It was an unusually warm late-winter afternoon in 2013 when 16-year old Madison Wallace jumped into the frigid Big Sioux River to save her 6-year old brother. Shortly afterward, a passing stranger named Lyle Eagle Tail saw Madison struggling in the water and plunged in to save her.
Within minutes, both Madison and Lyle were swept away in the foamy current, while the teen’s brother managed to escape danger.
Walter Rutkowski is president of the Carnegie Hero Fund Commission. Rutkowsk says the private operating fund commission was founded in 1904 by Andrew Carnegie to recognize civilian heroism throughout the United States and Canada.

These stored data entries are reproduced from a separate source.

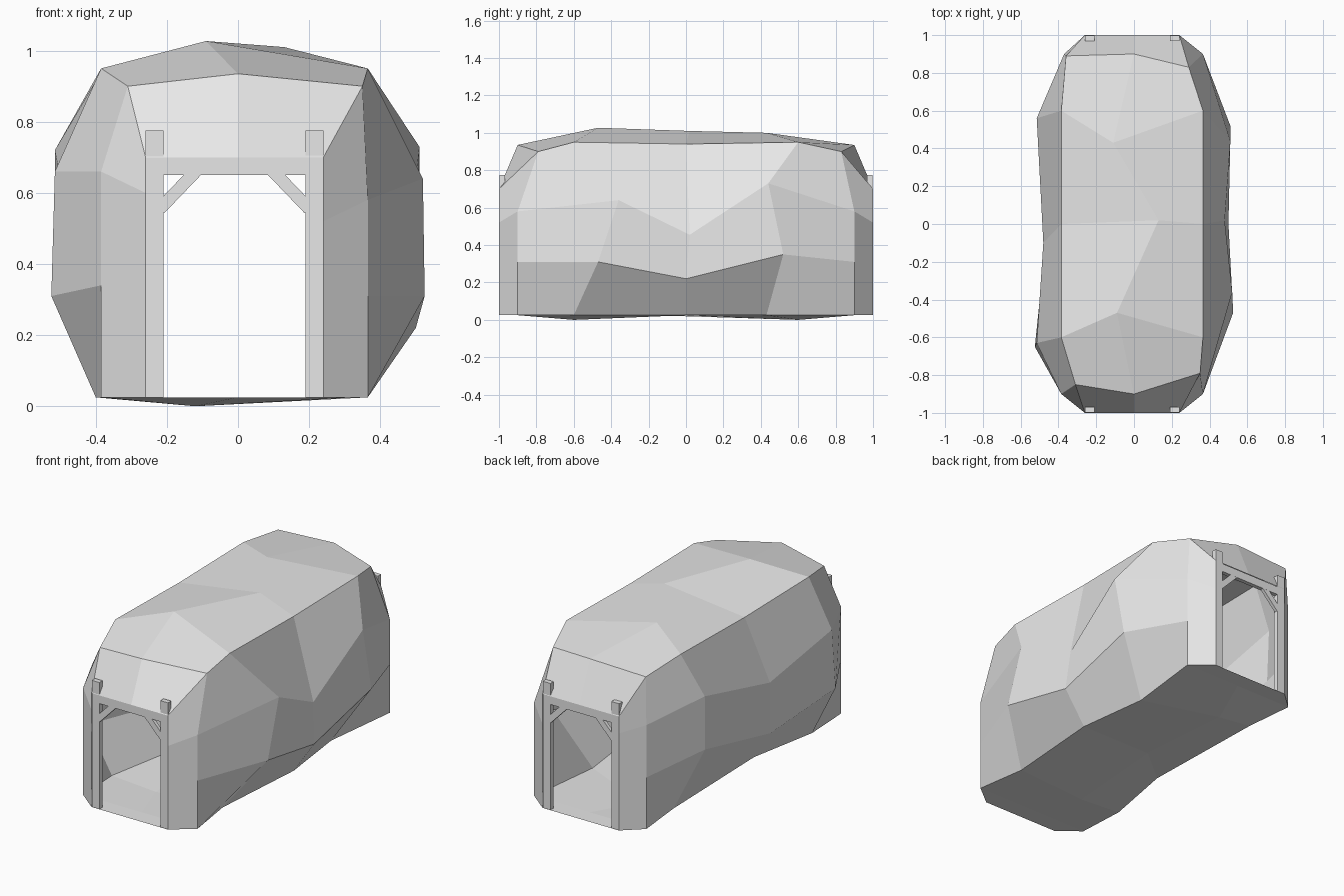
import bpy
import bmesh
from math import atan2, hypot
from mathutils import Matrix, Vector

cube = bpy.data.objects.get("Cube")
if cube:
    bpy.data.objects.remove(cube, do_unlink=True)

# Single flat grey for the whole model
grey = bpy.data.materials.new("plain_grey")
colour = (0.8, 0.8, 0.8, 1.0)
grey.diffuse_color = colour
grey.use_nodes = True
grey.node_tree.nodes["Principled BSDF"].inputs["Base Color"].default_value = colour

BASE = 0.025
LINTEL = 0.70
POST_LEFT, POST_RIGHT = 0.24, -0.26


def add_object(name, bm):
    mesh = bpy.data.meshes.new(name)
    bm.to_mesh(mesh)
    bm.free()
    mesh.materials.append(grey)
    obj = bpy.data.objects.new(name, mesh)
    bpy.context.collection.objects.link(obj)
    return obj


def add_bar(name, start, end, width, depth, y):
    """Square-cut timber running between two (x, z) points at depth y."""
    dx, dz = end[0] - start[0], end[1] - start[1]
    centre = Vector(((start[0] + end[0]) / 2, y, (start[1] + end[1]) / 2))
    place = (Matrix.Translation(centre)
             @ Matrix.Rotation(-atan2(dz, dx), 4, 'Y')
             @ Matrix.Diagonal((hypot(dx, dz), depth, width, 1)))
    bm = bmesh.new()
    bmesh.ops.create_cube(bm, size=1, matrix=place)
    return add_object(name, bm)


# Long ridge lines of the rock, each running front to back as (x, y, z)
floor_middle = [(0, -.9, BASE), (-.12, -.6, 0), (-.1, 0, BASE),
                (-.12, .6, 0), (0, .9, BASE)]
left_foot = [(.365, -.9, BASE), (.32, -.6, BASE), (.365, 0, BASE),
             (.31, .43, BASE), (.365, .9, BASE)]
left_low = [(.365, -.9, .31), (.525, -.47, .31), (.5, 0, .22),
            (.51, .52, .35), (.365, .9, .31)]
left_high = [(.365, -.9, .58), (.52, -.36, .64), (.48, .02, .455),
             (.51, .44, .73), (.365, .9, .58)]
left_shoulder = [(.35, -.79, .9), (.365, -.6, .95), (.365, 0, .94),
                 (.365, .6, .95), (.29, .83, .9)]
roof_middle = [(0, -.9, .935), (-.09, -.47, 1.027), (.13, .02, 1.01),
               (-.11, .43, 1), (0, .9, .935)]
right_shoulder = [(-.31, -.85, .9), (-.385, -.6, .95), (-.385, 0, .94),
                  (-.385, .6, .95), (-.36, .89, .92)]
right_high = [(-.385, -.9, .66), (-.515, -.63, .66), (-.48, -.1, .54),
              (-.515, .56, .72), (-.37, .9, .64)]
right_low = [(-.385, -.9, .34), (-.525, -.65, .31), (-.47, -.12, .23),
             (-.51, .55, .4), (-.37, .9, .33)]
right_foot = [(-.385, -.9, BASE), (-.4, -.61, BASE), (-.32, -.18, BASE),
              (-.34, .6, BASE), (-.37, .9, BASE)]

# Every ridge ends on the square portal frame
ridges = [(floor_middle, 0, BASE),
          (left_foot, POST_LEFT, BASE), (left_low, POST_LEFT, .3),
          (left_high, POST_LEFT, .52), (left_shoulder, POST_LEFT, LINTEL),
          (roof_middle, 0, LINTEL),
          (right_shoulder, POST_RIGHT, LINTEL), (right_high, POST_RIGHT, .6),
          (right_low, POST_RIGHT, .32), (right_foot, POST_RIGHT, BASE)]

# Rock tunnel: a faceted skin lofted across the ridges, open at both ends
bm = bmesh.new()
lines = []
for points, end_x, end_z in ridges:
    full = [(end_x, -1, end_z)] + points + [(end_x, 1, end_z)]
    lines.append([bm.verts.new(p) for p in full])
for i, line in enumerate(lines):
    following = lines[(i + 1) % len(lines)]
    for j in range(len(line) - 1):
        bm.faces.new((line[j], following[j], following[j + 1], line[j + 1]))
bmesh.ops.recalc_face_normals(bm, faces=bm.faces)
add_object("rock_tunnel", bm)

# Timber portal at each end: two posts, a lintel and two corner braces
for end, side in (("front", -1), ("back", 1)):
    y = side * 0.983
    for hand, outer, inward in (("left", POST_LEFT, -1), ("right", POST_RIGHT, 1)):
        x = outer + inward * 0.025
        add_bar(f"{end}_{hand}_post", (x, BASE), (x, 0.775), 0.05, 0.03, y)
        add_bar(f"{end}_{hand}_brace", (x + inward * 0.015, 0.555),
                (x + inward * 0.135, 0.68), 0.035, 0.02, side * 0.987)
    add_bar(f"{end}_lintel", (POST_RIGHT, LINTEL - 0.025),
            (POST_LEFT, LINTEL - 0.025), 0.05, 0.025, side * 0.985)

“We do that by giving an award called the Carnegie Medal,” Rutkowski explains. “ Which is a three-inch medallion. And it’s given to people who risk or lose their lives saving or attempting to save the lives of others.”

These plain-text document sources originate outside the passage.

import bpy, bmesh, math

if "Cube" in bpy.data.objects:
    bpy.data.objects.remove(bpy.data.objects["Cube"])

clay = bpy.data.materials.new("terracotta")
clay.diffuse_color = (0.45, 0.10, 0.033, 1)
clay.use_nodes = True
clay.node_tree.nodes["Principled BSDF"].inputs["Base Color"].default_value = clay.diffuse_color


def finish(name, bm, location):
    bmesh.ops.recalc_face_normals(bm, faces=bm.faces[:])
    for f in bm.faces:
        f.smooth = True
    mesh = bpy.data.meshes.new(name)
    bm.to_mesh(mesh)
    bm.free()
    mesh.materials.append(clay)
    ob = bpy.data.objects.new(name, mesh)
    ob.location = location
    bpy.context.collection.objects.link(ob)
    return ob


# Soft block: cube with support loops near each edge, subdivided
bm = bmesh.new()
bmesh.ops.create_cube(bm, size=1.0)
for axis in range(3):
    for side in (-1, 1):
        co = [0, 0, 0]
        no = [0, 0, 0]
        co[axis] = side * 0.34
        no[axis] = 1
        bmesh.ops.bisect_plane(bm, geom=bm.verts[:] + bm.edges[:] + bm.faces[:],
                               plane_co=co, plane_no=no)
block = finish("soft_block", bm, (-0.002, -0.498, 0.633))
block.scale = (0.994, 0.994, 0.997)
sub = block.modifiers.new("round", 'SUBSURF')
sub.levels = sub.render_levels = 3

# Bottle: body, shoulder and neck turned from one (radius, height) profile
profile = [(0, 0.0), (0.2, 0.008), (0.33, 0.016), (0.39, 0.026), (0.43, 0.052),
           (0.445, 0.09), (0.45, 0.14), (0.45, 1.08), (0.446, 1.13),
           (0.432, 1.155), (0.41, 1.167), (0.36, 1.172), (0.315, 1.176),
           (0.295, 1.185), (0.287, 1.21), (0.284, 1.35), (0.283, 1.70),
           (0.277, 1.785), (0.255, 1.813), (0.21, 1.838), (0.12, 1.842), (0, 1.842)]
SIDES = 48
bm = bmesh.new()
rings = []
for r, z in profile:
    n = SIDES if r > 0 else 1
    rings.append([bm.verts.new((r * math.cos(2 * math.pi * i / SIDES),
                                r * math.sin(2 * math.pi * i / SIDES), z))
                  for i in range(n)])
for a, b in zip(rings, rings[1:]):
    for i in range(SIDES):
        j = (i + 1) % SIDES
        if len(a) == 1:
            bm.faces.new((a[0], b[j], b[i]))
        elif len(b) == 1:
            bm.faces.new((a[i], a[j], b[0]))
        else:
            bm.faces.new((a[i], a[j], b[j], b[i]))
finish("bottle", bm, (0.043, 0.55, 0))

The award isn’t given to someone who saves a life, says Rutkowski, but to an individual who risks their own life in an attempt to save another.
”The case was called to our attention because of the actions of Mister Eagle Tail going into the river after both Madison and her brother Garrett,” Rutkowski recalls. “ And the further we looked into the case we found that Madison was the first into the river to search for her brother, so we extended consideration to her as well.”
The Carnegie Hero Fund Commission doesn’t usually consider those who act to save immediate family members, but can make an exception in a case where the individual dies during their rescue attempt.
Up to 1000 applications are received by the Carnegie Hero Fund Commission each year. Not every application results in an award.